- Summers don’t happen for me – yet: they don’t happen for me yet because I currently pay full whack for a full-time nursery place over the summer (we do get grant funding of 15 hours per week, but it is only for 38 weeks a year, i.e. the school term). Therefore, this July and August I will be forking out more on childcare than I will be on my mortgage in order to keep the Tiny Terror at nursery. Whilst we are going on holiday, and I’m planning to get some additional rest in, this is the penultimate year that I don’t have to try to work work around school holidays. So I plan to get my money’s worth (and my book written) this year, see what happens next year when school is on the horizon, and to basically roll with school holidays when they reach us. I’m actually really, really looking forward to the school holidays.
- I bl**dy love weekends: any conference has to be an excellent conference to get me to it at the weekend.

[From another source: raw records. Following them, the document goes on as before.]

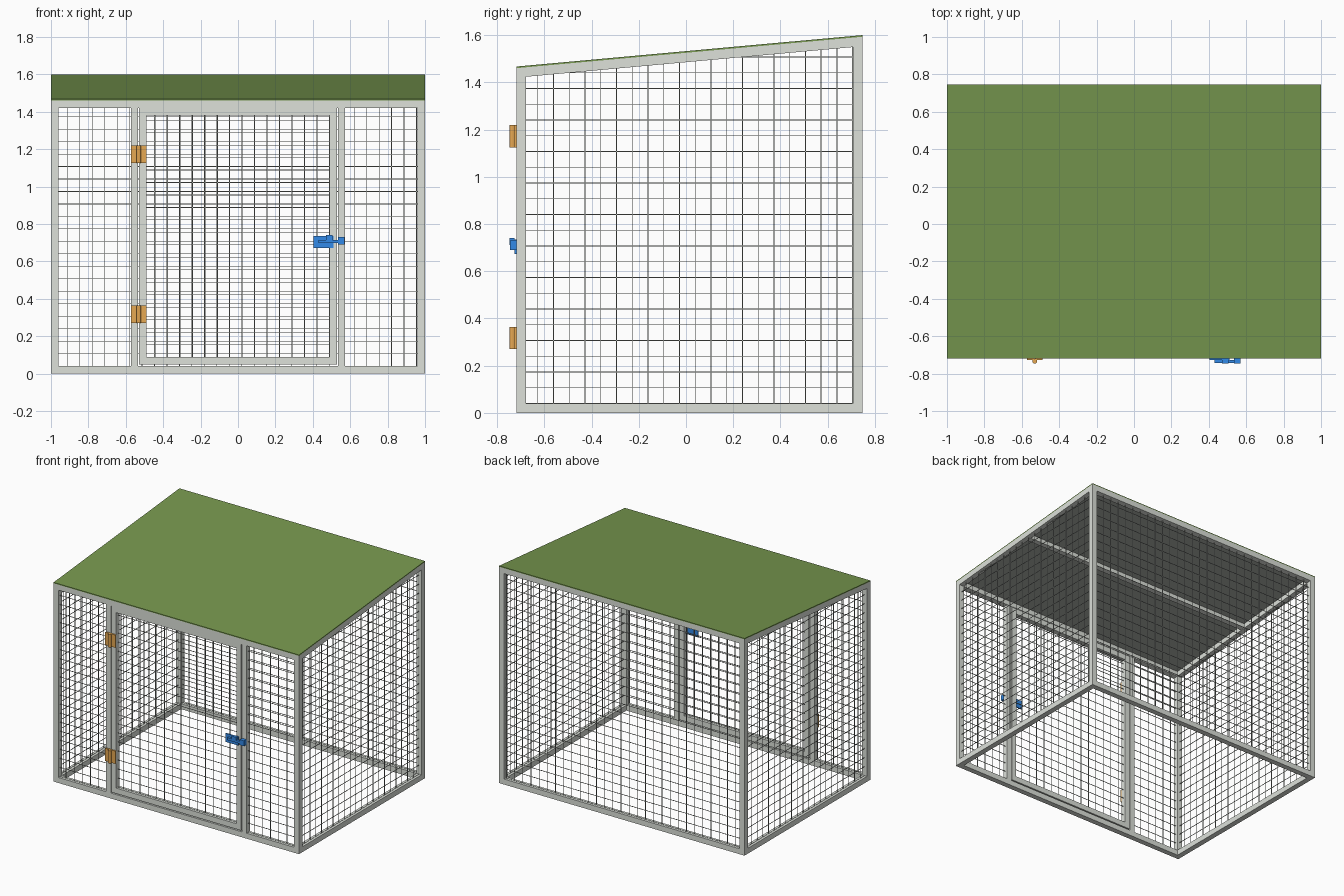
import bpy, bmesh, math
from mathutils import Matrix

if "Cube" in bpy.data.objects:
    bpy.data.objects.remove(bpy.data.objects["Cube"])


def material(name, rgb):
    lin = [((c / 255 + 0.055) / 1.055) ** 2.4 for c in rgb]
    m = bpy.data.materials.new(name)
    m.diffuse_color = (*lin, 1)
    m.use_nodes = True
    m.node_tree.nodes["Principled BSDF"].inputs["Base Color"].default_value = m.diffuse_color
    return m


STEEL = material("pale steel", (221, 225, 218))
WIRE = material("grey wire", (170, 174, 168))
GREEN = material("green roof", (119, 152, 79))
ORANGE = material("orange hinge", (230, 168, 82))
BLUE = material("blue latch", (50, 138, 232))

X, YF, YB, T = 1.0, -0.718, 0.747, 0.04
PITCH = 0.0667
SLOPE = 0.133 / (YB - YF)


def top(y):
    """Height of the frame top, under the roof sheet."""
    return 1.460 + (y - YF) * SLOPE


def add_box(bm, x0, x1, y0, y1, z0, z1):
    m = Matrix.Translation(((x0 + x1) / 2, (y0 + y1) / 2, (z0 + z1) / 2))
    bmesh.ops.create_cube(bm, size=1, matrix=m @ Matrix.Diagonal((x1 - x0, y1 - y0, z1 - z0, 1)))


def add_prism(bm, x0, x1, profile):
    """Extrude a (y, z) outline along x."""
    f = bm.faces.new([bm.verts.new((x0, y, z)) for y, z in profile])
    g = bmesh.ops.extrude_face_region(bm, geom=[f])
    vs = [v for v in g["geom"] if isinstance(v, bmesh.types.BMVert)]
    bmesh.ops.translate(bm, verts=vs, vec=(x1 - x0, 0, 0))
    if f.is_valid and all(len(e.link_faces) > 2 for e in f.edges):
        bm.faces.remove(f)


def sloped(y0, y1, lo, hi):
    return [(y0, top(y0) + lo), (y1, top(y1) + lo), (y1, top(y1) + hi), (y0, top(y0) + hi)]


def finish(bm, name, mat):
    bmesh.ops.recalc_face_normals(bm, faces=bm.faces)
    me = bpy.data.meshes.new(name)
    bm.to_mesh(me)
    bm.free()
    me.materials.append(mat)
    ob = bpy.data.objects.new(name, me)
    bpy.context.collection.objects.link(ob)
    return ob


def boxes(name, mat, items):
    bm = bmesh.new()
    for b in items:
        add_box(bm, *b)
    return finish(bm, name, mat)


def prism(name, mat, x0, x1, profile):
    bm = bmesh.new()
    add_prism(bm, x0, x1, profile)
    return finish(bm, name, mat)


def steps(a, b, origin):
    k = math.ceil((a - origin) / PITCH)
    out = []
    while origin + k * PITCH < b:
        out.append(origin + k * PITCH)
        k += 1
    return out


W = 0.0016  # wire half thickness


def wire_panel_x(name, x0, x1, z0, z1, y, ox, oz):
    """Wire grid facing the front or back."""
    items = [(x - W, x + W, y - W, y + W, z0, z1) for x in steps(x0, x1, ox)]
    items += [(x0, x1, y - W, y + W, z - W, z + W) for z in steps(z0, z1, oz)]
    boxes(name, WIRE, items)


# Corner posts, cut to the roof slope
for sx, side in ((-1, "left"), (1, "right")):
    x0, x1 = sorted((sx * X, sx * (X - T)))
    for y0, y1, end in ((YF, YF + T, "front"), (YB - T, YB, "back")):
        prism(f"{end}_{side}_post", STEEL, x0, x1, [(y0, 0), (y1, 0), (y1, top(y1)), (y0, top(y0))])
    # Side rails
    boxes(f"{side}_bottom_rail", STEEL, [(x0, x1, YF + T, YB - T, 0, T)])
    prism(f"{side}_top_rail", STEEL, x0, x1, sloped(YF + T, YB - T, -T, 0))
    # Side wire grid, trimmed under the sloped rail
    xc = sx * (X - T / 2)
    items = [(xc - W, xc + W, y - W, y + W, T, top(y) - T / 2)
             for y in steps(YF + T, YB - T, -0.695)]
    for z in steps(T, top(YB) - T, T):
        ya = max(YF + T, YF + (z + T / 2 - top(YF)) / SLOPE)
        if ya < YB - T:
            items.append((xc - W, xc + W, ya, YB - T, z - W, z + W))
    boxes(f"{side}_wire_grid", WIRE, items)

# Front and back rails
for y0, y1, end in ((YF, YF + T, "front"), (YB - T, YB, "back")):
    boxes(f"{end}_bottom_rail", STEEL, [(-X + T, X - T, y0, y1, 0, T)])
    prism(f"{end}_top_rail", STEEL, -X + T, X - T, sloped(y0, y1, -T, 0))

# Door posts
for s, side in ((-1, "left"), (1, "right")):
    x0, x1 = sorted((s * 0.534, s * 0.572))
    boxes(f"{side}_door_post", STEEL, [(x0, x1, YF, YF + T, T, 1.422)])

# Door frame
D0, D1, DZ0, DZ1 = 0.49, 0.529, 0.048, 1.42
boxes("door_frame", STEEL, [
    (-D1, -D0, YF, YF + T, DZ0, DZ1), (D0, D1, YF, YF + T, DZ0, DZ1),
    (-D0, D0, YF, YF + T, DZ0, DZ0 + T), (-D0, D0, YF, YF + T, DZ1 - T, DZ1)])

# Front and back wire grids
YW = YF + T / 2
wire_panel_x("front_left_wire_grid", -X + T, -0.572, T, 1.425, YW, -X + T / 2, T)
wire_panel_x("front_right_wire_grid", 0.572, X - T, T, 1.425, YW, -X + T / 2, T)
wire_panel_x("door_wire_grid", -D0, D0, DZ0 + T, DZ1 - T, YW, -D0 - T / 2, DZ0 + T)
wire_panel_x("back_wire_grid", -X + T, X - T, T, top(YB) - T, YB - T / 2, -X + T / 2, T)

# Roof: green sheet, grey lining, middle rafter
prism("roof_sheet", GREEN, -X, X, sloped(YF, YB, 0, 0.007))
prism("roof_lining", WIRE, -X + T, X - T, sloped(YF + T, YB - T, -0.004, 0))
prism("middle_rafter", STEEL, -X + T, X - T, sloped(0, 0.035, -0.035, -0.004))

# Hinges: two leaves and a barrel
for zc, n in ((0.317, "lower"), (1.172, "upper")):
    bm = bmesh.new()
    add_box(bm, -0.572, -0.533, YF - 0.01, YF, zc - 0.047, zc + 0.047)
    add_box(bm, -0.529, -0.49, YF - 0.01, YF, zc - 0.047, zc + 0.047)
    bmesh.ops.create_cone(bm, cap_ends=True, segments=12, radius1=0.013, radius2=0.013,
                          depth=0.094, matrix=Matrix.Translation((-0.531, YF - 0.016, zc)))
    finish(bm, f"{n}_hinge", ORANGE)

# Sliding latch: plate, bolt, handle and keeper
boxes("latch_plate", BLUE, [(0.405, 0.51, YF - 0.008, YF, 0.672, 0.735)])
boxes("latch_bolt", BLUE, [(0.43, 0.565, YF - 0.024, YF - 0.008, 0.698, 0.715)])
boxes("latch_handle", BLUE, [(0.47, 0.505, YF - 0.029, YF - 0.008, 0.712, 0.74)])
boxes("latch_keeper", BLUE, [(0.535, 0.57, YF - 0.027, YF, 0.69, 0.73)])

It will need to offer some combination of: a) friends I’ve not seen for ages; b) the specific intellectual input/feedback/contacts I need at that point in time; c) a bath in the hotel room I’m staying in; d) some form of time-saving in offering access to archives or library collections that I need to get hold of. I love weekends, I love evenings, I love bank holidays, I love holidays, I even love a rainy day on a staycation. It’s not that I hated them before, it’s more that this free time, with or without anything to do, is just ace.
- Things that feel like more work can actually help balance your workload: I signed up for the Aurora programme a couple of years back, largely because I was half-interested in academic leadership. I was half-interested because I was on something of a downer about myself and life in general (see this post). I was genuinely worried that taking part in this would mean a tsunami of additional work for me to do. On the contrary, getting out to these days, talking to women from other universities and thinking about what I actually do at work/others do really made the difference. It gave me a chance to think about doing things in different (better) ways. It also helped to boost my confidence, too.
- I’ve genuinely been surprised by how much I’ve managed to do: That’s not meant to be a humble brag, folks, or an attempt to run down my pre-child self. I didn’t have much of a yardstick, in fairness. I’m not sure, when I was pregnant, that I really envisaged what life with a three year old would look like.
It’s a pity that, generally, blogs seem to be one area of academic writing that can be pushed to the side because of other forms of work taking precedence (not least ‘proper’ writing). And time for blogs certainly gets pinched when you are trying to keep up with academic term on the one hand and a child on the other. This is a pity, as we probably could learn a lot of from what others have to share about their experiences (and I am looking here at a couple of contributors to that Twitter convo with older children, whose advice I am squirrelling away for the future!)
* Please note that I make no claims as to whether or not this life hack will leave you looking like you’ve been dragged through a hedge backwards: I’m guessing my colleagues are just too polite to tell me if this is the case with me.